Jehovah's Witnesses' refusal to accept blood transfusions has often led to a strained relationship with the health service, as well as disputes in the courts.

A case last week in which the Court of Appeal finally ruled that a young woman could be given blood is only the latest in a number of well publicised incidents concerning the right to refuse treatment.

The woman, who was 34 weeks pregnant, had been involved in a car crash and was admitted to hospital three days later with suspected pleurisy or pneumonia. She gave birth by Caesarean section, but the child was stillborn and the mother needed blood transfusions.

The woman was not a Witness. Her father and the health authority argued that her mother, a devout Witness, had exerted undue influence over her to sign refusal documents. The father also alleged that doctors had failed to warn his daughter of the potentially fatal consequences of refusing a transfusion, and had misled her over the availability of substances other than blood for her treatment.

This kind of confrontation might be avoided in future. This week the Court of Appeal is expected to recommend guidelines to doctors faced with patients refusing life-saving treatment.

The Watch Tower Bible and Tract Society, the official organisation of Jehovah's Witnesses, has begun to set up hospital liaison committees to mediate between medical staff and Witness patients.
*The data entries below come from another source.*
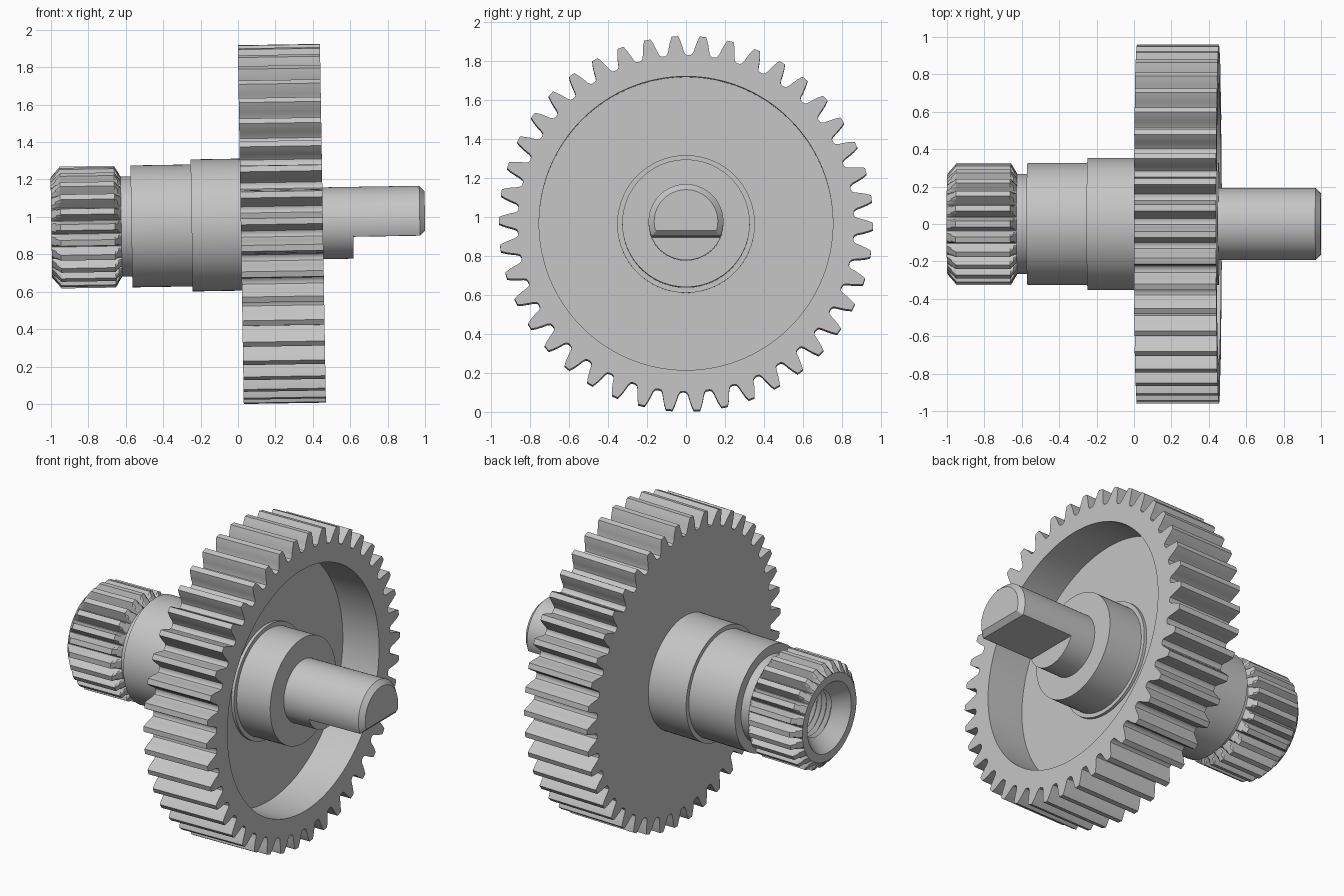
import bpy
import bmesh
from math import sin, cos, pi, radians
from mathutils import Matrix

if "Cube" in bpy.data.objects:
    bpy.data.objects.remove(bpy.data.objects["Cube"])

steel = bpy.data.materials.new("grey steel")
steel.use_nodes = True
grey = (0.56, 0.56, 0.56, 1)
steel.diffuse_color = grey
steel.node_tree.nodes["Principled BSDF"].inputs["Base Color"].default_value = grey

# The shaft axis leans up very slightly towards +x
LEAN = Matrix.Translation((0.002, 0, 0.9585)) @ Matrix.Rotation(-0.0165, 4, "Y")


def loft(name, rings, angles):
    """Skin rings along x. Each ring: (x, radius or radii, optional flat level below the axis)."""
    bm = bmesh.new()
    n = len(angles)
    loops = []
    for x, radii, *flat in rings:
        if not isinstance(radii, list):
            radii = [radii] * n
        loop = []
        for r, a in zip(radii, angles):
            z = r * cos(a)
            if flat:
                z = max(z, -flat[0])
            loop.append(bm.verts.new((x, r * sin(a), z)))
        loops.append(loop)
    for a, b in zip(loops, loops[1:]):
        for i in range(n):
            j = (i + 1) % n
            bm.faces.new((a[i], a[j], b[j], b[i]))
    bmesh.ops.remove_doubles(bm, verts=bm.verts, dist=1e-5)
    bmesh.ops.dissolve_degenerate(bm, edges=bm.edges, dist=1e-5)
    bmesh.ops.recalc_face_normals(bm, faces=bm.faces)
    bm.transform(LEAN)
    mesh = bpy.data.meshes.new(name)
    bm.to_mesh(mesh)
    bm.free()
    mesh.materials.append(steel)
    obj = bpy.data.objects.new(name, mesh)
    bpy.context.collection.objects.link(obj)
    bpy.ops.object.select_all(action="DESELECT")
    obj.select_set(True)
    bpy.context.view_layer.objects.active = obj
    bpy.ops.object.shade_smooth_by_angle(angle=radians(25))


def toothed(count, half_tooth, phase):
    """Repeat half a tooth, given as (fraction of pitch, radius), around the axis."""
    tooth = [(-f, r) for f, r in reversed(half_tooth)] + half_tooth
    angles, radii = [], []
    for i in range(count):
        for f, r in tooth:
            angles.append((i + f) * 2 * pi / count + phase)
            radii.append(r)
    return angles, radii


ROUND = [2 * pi * i / 96 for i in range(96)]

# Large gear wheel with a deep recess on its right face
angles, teeth = toothed(42, [(0.115, 0.96), (0.19, 0.935), (0.26, 0.905),
                             (0.31, 0.88), (0.37, 0.866), (0.45, 0.862)], radians(5.2))
loft("gear_wheel", [(0.013, 0.3), (0.013, teeth), (0.452, teeth), (0.452, 0.753),
                    (0.2, 0.753), (0.2, 0.3)], angles)

# Stepped hub, left of the wheel
loft("hub", [(-0.572, 0.1), (-0.572, 0.326), (-0.25, 0.326), (-0.25, 0.353),
             (0.1, 0.353), (0.1, 0)], ROUND)

# Boss in the recess, with a low collar at its foot
loft("boss", [(0.15, 0), (0.15, 0.353), (0.218, 0.353), (0.218, 0.327),
              (0.451, 0.327), (0.451, 0)], ROUND)

# Output shaft with a flat underside and chamfered tip
loft("output_shaft", [(0.4, 0), (0.4, 0.192), (0.613, 0.192), (0.613, 0.192, 0.075),
                      (0.97, 0.192, 0.075), (0.998, 0.163, 0.047), (0.998, 0, 0)], ROUND)

# Small pinion with V grooves, chamfered ends and a threaded, countersunk bore
angles, teeth = toothed(24, [(0.19, 0.326), (0.29, 0.305), (0.38, 0.285), (0.48, 0.268)], 0)


def clip(limit):
    return [min(r, limit) for r in teeth]


bore = [(-0.5, 0)]
for i in range(13):
    x = -0.5 - i * 0.033
    bore += [(x, 0.165), (x - 0.0165, 0.142)]
loft("pinion", bore + [(-0.93, 0.16), (-1.0, 0.217), (-1.0, 0.268), (-0.975, clip(0.297)),
                       (-0.95, teeth), (-0.66, teeth), (-0.643, clip(0.297)),
                       (-0.626, 0.268), (-0.626, 0.2)], angles)

# Neck between pinion and hub
loft("neck", [(-0.64, 0.2), (-0.64, 0.267), (-0.56, 0.267), (-0.56, 0.2)], ROUND)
There are now 36 of these committees in Britain. Each consists of five or more ministers - senior members of the Witness community - who have received special training in relating to hospital staff. Their job is to defuse the tensions when one of their members refuses a transfusion.

Witnesses regard blood as 'the soul of the the flesh' and believe it to be sacred. They believe there are references in the Bible that disallow the transmission of blood, although this is disputed by many theologians. Their belief often results in them refusing transfusions and accepting death as the consequence. Children have been made wards of court to enable life-saving operations to be carried out against the wishes of their parents and in some cases parents have rejected a child after such a transfusion.
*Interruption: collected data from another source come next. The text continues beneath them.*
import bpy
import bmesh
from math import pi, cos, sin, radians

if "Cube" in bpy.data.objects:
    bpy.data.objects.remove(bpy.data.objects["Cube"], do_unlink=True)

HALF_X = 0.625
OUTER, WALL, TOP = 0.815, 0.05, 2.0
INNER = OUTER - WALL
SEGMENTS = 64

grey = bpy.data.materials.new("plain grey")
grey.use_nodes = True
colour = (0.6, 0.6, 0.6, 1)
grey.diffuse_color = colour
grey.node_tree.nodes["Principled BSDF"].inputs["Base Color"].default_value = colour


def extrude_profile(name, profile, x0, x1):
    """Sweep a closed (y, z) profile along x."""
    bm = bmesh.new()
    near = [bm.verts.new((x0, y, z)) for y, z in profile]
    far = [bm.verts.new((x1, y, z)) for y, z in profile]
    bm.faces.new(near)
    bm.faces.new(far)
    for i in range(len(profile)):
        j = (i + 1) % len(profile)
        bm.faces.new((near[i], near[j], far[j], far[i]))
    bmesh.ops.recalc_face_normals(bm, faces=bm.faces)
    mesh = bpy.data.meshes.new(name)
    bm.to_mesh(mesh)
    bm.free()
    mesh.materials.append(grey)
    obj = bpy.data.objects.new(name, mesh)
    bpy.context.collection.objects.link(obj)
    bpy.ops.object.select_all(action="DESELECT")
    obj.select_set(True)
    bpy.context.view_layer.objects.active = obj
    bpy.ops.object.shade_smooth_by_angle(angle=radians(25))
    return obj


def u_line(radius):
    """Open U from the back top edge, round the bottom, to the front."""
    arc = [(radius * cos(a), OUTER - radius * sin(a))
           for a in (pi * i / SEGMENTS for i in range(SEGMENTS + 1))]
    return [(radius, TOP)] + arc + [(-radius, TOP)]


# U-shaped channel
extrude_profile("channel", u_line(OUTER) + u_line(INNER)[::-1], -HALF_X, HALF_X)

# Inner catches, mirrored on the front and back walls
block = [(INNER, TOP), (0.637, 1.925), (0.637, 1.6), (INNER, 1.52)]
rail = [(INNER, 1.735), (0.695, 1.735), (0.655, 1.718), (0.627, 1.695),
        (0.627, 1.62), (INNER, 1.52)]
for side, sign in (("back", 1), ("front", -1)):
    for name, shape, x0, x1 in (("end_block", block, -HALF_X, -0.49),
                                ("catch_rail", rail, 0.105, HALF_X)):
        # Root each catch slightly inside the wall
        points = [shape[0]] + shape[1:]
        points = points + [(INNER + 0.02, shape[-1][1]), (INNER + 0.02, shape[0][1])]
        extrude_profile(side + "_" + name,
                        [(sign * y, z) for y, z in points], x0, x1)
Ministers in the new liaison committees encourage Jehovah's Witness patients to be open about their faith once they have been admitted on to a ward. Witnesses often keep their religious beliefs secret because they fear the reactions of hospital staff.

The committee teams carry with them a collection of medical articles about alternatives to using blood. The information is stored on a database at Watchtower House, the Witnesses' British headquarters in north London. It is shown to doctors who need convincing that there are alternatives to using blood in operations.

David Malyon, chairman of the hospital liaison committee in Luton, Bedfordshire, says his committee has been welcomed by health authorities and by senior doctors. 'Because hospitals are very conscious nowadays of the need for involving the patient, they often contact me when they have a Witness patient on the wards. Prior contact is the way to avoid confrontation,' he says.

'If one of our members asks for help, I would go immediately to meet the consultant in charge or contact the director of clinical services. I might pray with the patient or talk calmly to doctors about the possibility of using alternatives to blood.' A register of 1,260 hospital consultants who are sympathetic to the Witnesses has been compiled by Watch Tower House. Of these, 960 are surgeons.

A medical card which states that the bearer is a practising Jehovah's Witness has also been issued by Watch Tower House. These cards give consent to emergency treatment that does not involve the use of blood. Saline and other non-blood solutions are allowed. The cards are supposed to release medical staff from legal liabilities, say the Witnesses, but their legality is dubious and they have yet to be tested in British courts.

The BMA has not been directly involved but its ethical stance is clear. Adults have the right to refuse treatment even if they are mentally confused. However, the BMA makes an important distinction between adults and children. Even if a child understands the decision, a doctor can still seek a court order.

Alternatives to blood have been known for 25 years. Mr Raphael Marcus, a retired consultant in neurosurgery at Clatterbridge Hospital, Liverpool, who still practises privately, has advised the Witnesses on them. One is erythropoietin (EPO), a hormone produced by the kidneys, which encourages bone marrow to make more red blood cells. Although it is not a true alternative - rather a blood supplement - Witnesses have high hopes for its use. 'EPO has completely changed the outlook for people who don't want blood,' he says.

'If a patient requests an operation without me using blood, I sign a standard form absolving me of responsibility for any hazards that may arise,' says Mr Marcus. 'You have to put a note on the case sheet that the patient doesn't want to be given blood. This is to cover any legal proceedings that may come later.' Mr Marcus says he has done several successful operations, including the removal of a patient's stomach, without using blood.

The liaison committees hope that self-governing trust status will encourage hospitals to develop specialist units for Jehovah's Witnesses that do not use blood. There are precedents: in Chicago, Illinois, a Catholic hospital teamed up with Jehovah's Witnesses to provide a specialised unit. A similar unit exists in Australia. There are a quarter of a million Jehovah's Witnesses in Britain and their numbers are growing.

'We believe in medicine,' says John Andrews, co-ordinator for all the hospital liaison committees. 'However, the Bible repeatedly instructs Christians not to take blood into their body. We accept that but we welcome the many high-quality treatments that are not blood based.'